== To do ==
Below are lines of data, and only some are wanted. Please repeat exactly those from the line that has "hi = [max(v.co[k]" through the line that has "m.operation, m.solver, m.object".

== Task data ==
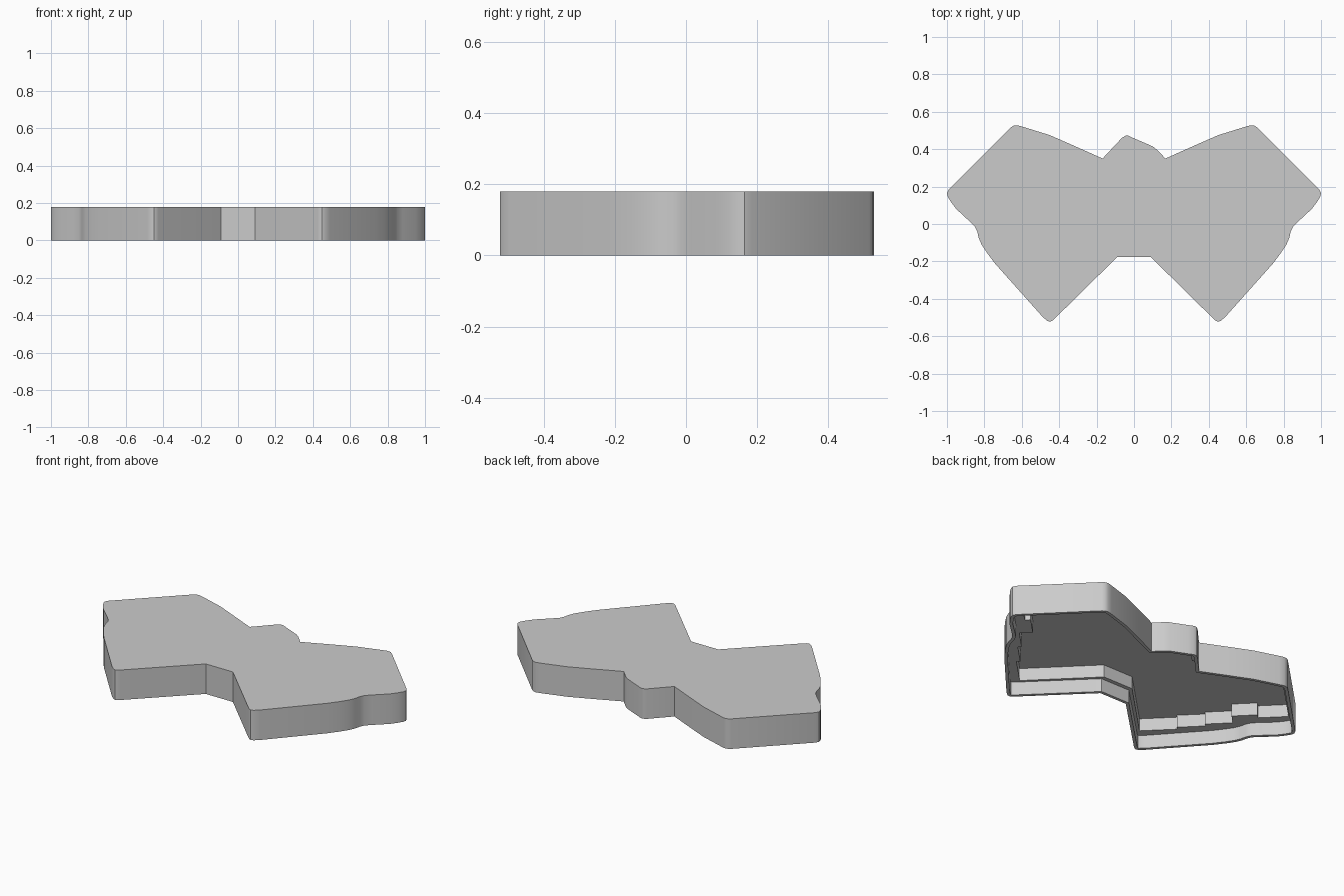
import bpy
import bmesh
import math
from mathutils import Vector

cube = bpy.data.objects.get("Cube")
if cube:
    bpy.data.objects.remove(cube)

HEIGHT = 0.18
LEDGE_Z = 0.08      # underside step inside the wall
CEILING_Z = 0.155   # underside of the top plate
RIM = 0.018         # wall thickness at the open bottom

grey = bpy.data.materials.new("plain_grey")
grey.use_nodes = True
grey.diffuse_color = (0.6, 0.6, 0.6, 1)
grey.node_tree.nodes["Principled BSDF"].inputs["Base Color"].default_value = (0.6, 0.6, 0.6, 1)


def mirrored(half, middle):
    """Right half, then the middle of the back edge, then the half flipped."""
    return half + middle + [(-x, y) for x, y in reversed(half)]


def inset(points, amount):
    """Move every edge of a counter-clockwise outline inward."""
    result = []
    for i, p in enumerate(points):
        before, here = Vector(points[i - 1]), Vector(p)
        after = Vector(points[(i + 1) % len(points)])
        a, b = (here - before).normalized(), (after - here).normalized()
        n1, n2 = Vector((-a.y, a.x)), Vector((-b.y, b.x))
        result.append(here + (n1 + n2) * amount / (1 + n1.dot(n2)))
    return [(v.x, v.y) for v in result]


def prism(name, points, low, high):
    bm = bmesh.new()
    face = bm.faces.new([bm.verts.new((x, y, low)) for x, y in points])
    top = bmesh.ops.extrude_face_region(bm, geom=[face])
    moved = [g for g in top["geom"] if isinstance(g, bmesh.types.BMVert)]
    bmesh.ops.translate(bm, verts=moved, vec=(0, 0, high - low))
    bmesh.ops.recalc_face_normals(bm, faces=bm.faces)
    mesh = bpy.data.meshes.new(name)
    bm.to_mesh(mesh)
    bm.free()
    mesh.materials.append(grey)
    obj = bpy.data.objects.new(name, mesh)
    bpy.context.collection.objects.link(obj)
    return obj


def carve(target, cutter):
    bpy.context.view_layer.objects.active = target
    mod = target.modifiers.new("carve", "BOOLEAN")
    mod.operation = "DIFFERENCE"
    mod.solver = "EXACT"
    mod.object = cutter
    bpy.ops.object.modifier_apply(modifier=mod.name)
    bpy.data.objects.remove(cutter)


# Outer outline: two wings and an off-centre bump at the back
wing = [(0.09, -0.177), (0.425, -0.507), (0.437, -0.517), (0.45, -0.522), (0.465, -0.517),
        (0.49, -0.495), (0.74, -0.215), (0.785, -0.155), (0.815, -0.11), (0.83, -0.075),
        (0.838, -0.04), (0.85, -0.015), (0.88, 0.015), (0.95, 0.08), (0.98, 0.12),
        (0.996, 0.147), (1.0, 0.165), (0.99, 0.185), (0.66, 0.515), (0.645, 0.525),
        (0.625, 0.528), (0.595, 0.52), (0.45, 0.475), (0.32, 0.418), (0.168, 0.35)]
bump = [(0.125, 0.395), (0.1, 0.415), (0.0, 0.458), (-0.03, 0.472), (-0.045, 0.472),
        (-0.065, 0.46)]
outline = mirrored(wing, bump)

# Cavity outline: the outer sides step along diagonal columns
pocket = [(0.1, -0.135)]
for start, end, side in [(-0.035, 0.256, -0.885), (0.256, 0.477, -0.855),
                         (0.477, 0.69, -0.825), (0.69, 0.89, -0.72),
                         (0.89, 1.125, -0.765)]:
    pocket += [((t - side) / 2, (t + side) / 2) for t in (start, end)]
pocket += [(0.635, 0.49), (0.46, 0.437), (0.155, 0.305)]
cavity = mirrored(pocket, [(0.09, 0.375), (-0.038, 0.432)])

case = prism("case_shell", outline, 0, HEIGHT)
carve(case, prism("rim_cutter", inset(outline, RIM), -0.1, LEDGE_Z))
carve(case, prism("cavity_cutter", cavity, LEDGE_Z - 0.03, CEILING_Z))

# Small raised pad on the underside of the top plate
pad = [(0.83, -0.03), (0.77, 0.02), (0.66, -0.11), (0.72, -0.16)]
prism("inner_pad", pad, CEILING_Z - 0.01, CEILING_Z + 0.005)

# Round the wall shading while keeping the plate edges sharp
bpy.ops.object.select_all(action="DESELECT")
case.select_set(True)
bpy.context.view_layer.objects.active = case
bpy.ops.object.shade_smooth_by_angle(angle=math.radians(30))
==
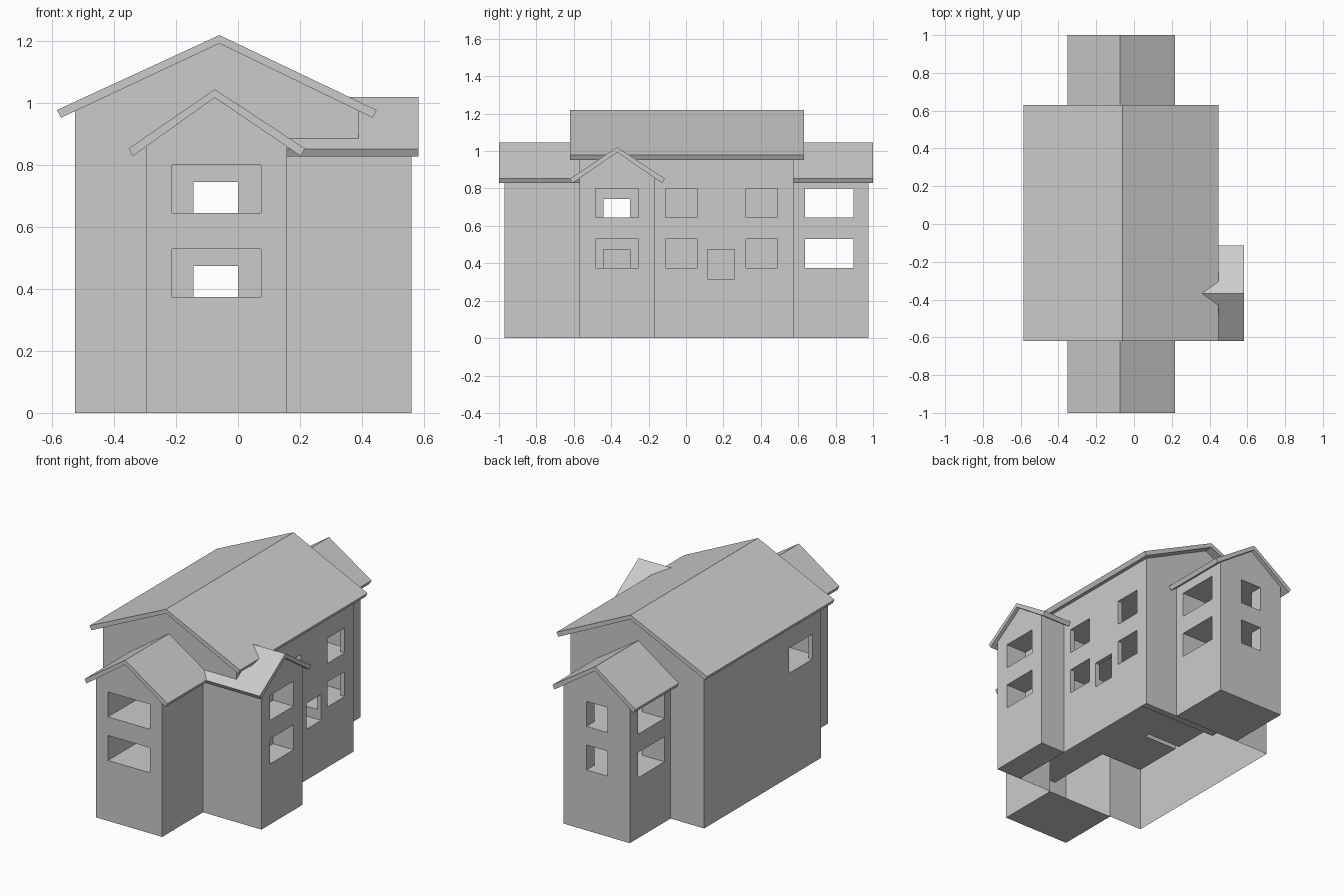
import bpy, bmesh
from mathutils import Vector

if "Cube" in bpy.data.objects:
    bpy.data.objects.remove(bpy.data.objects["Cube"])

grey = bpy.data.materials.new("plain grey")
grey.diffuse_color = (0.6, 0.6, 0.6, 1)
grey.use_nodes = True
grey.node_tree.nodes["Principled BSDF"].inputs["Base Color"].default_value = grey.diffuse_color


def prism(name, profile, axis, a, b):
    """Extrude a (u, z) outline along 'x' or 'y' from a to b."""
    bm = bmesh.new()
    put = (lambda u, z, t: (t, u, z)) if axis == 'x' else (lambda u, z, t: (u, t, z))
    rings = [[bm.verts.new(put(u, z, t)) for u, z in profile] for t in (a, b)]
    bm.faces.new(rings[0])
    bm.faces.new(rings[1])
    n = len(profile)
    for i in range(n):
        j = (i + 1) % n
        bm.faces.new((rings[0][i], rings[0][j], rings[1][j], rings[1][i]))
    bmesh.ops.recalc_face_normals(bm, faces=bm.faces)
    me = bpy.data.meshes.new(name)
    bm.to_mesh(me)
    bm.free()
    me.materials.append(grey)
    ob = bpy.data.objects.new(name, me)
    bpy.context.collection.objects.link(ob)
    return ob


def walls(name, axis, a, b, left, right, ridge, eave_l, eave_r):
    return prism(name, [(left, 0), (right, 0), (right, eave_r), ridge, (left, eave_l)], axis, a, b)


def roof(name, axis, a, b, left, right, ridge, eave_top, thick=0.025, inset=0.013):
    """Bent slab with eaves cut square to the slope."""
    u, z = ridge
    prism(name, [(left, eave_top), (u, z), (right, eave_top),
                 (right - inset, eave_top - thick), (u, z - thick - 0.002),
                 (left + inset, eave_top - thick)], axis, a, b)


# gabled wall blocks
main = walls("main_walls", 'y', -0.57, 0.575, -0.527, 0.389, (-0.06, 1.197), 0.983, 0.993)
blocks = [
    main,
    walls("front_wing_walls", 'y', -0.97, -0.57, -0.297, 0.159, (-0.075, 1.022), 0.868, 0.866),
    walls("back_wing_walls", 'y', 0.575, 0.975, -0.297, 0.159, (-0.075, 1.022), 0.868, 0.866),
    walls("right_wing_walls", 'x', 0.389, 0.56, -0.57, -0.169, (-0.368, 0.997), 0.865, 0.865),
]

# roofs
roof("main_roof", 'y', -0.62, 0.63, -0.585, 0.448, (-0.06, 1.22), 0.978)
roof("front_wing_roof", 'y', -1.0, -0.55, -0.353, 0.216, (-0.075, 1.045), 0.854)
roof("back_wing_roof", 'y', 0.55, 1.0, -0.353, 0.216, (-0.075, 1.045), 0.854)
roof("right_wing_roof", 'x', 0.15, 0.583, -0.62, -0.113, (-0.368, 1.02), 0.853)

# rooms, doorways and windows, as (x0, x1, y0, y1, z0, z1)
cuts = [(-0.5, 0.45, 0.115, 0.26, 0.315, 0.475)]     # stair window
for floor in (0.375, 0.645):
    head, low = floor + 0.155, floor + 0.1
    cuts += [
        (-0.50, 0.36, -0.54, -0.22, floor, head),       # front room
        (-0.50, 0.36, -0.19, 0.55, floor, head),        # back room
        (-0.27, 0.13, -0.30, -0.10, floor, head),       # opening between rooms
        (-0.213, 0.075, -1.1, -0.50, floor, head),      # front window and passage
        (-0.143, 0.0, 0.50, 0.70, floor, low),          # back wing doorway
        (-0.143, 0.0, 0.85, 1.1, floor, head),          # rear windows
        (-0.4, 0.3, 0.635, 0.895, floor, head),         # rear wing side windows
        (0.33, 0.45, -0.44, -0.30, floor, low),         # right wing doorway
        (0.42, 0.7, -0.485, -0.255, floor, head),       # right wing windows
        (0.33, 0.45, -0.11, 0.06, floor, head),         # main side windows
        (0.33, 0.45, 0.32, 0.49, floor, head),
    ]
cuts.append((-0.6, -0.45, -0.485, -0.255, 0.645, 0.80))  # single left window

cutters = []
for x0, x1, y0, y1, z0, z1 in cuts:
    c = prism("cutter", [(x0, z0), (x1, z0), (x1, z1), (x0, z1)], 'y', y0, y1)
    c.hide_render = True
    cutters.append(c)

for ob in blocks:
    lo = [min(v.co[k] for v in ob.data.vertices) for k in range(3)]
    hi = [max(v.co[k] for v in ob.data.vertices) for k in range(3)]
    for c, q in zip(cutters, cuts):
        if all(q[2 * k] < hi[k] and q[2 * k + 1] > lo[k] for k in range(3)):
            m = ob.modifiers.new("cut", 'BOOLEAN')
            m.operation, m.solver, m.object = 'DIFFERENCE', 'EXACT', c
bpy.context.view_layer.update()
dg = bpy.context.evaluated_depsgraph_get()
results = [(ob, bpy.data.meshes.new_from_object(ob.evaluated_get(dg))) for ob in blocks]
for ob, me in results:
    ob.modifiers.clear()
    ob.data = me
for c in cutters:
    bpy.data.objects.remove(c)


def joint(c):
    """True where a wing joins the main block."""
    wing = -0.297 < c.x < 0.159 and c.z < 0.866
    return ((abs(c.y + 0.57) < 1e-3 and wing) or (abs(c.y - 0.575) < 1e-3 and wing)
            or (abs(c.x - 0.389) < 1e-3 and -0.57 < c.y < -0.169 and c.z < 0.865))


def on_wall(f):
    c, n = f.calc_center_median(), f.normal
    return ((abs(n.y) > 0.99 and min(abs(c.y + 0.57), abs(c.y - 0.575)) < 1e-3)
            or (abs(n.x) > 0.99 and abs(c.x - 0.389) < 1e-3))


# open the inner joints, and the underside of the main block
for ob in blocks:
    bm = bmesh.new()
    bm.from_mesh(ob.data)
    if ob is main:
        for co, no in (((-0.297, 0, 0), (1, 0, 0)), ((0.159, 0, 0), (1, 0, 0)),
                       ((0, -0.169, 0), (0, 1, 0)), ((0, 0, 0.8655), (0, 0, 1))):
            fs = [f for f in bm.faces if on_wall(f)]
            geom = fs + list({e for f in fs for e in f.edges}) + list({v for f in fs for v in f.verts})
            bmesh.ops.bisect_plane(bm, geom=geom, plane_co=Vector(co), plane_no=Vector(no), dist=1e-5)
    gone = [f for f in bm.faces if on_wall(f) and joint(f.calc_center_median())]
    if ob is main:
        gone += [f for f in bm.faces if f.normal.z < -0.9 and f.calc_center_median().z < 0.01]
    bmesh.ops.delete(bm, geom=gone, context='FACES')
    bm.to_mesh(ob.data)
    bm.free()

== Exercise result ==
    hi = [max(v.co[k] for v in ob.data.vertices) for k in range(3)]
    for c, q in zip(cutters, cuts):
        if all(q[2 * k] < hi[k] and q[2 * k + 1] > lo[k] for k in range(3)):
            m = ob.modifiers.new("cut", 'BOOLEAN')
            m.operation, m.solver, m.object = 'DIFFERENCE', 'EXACT', c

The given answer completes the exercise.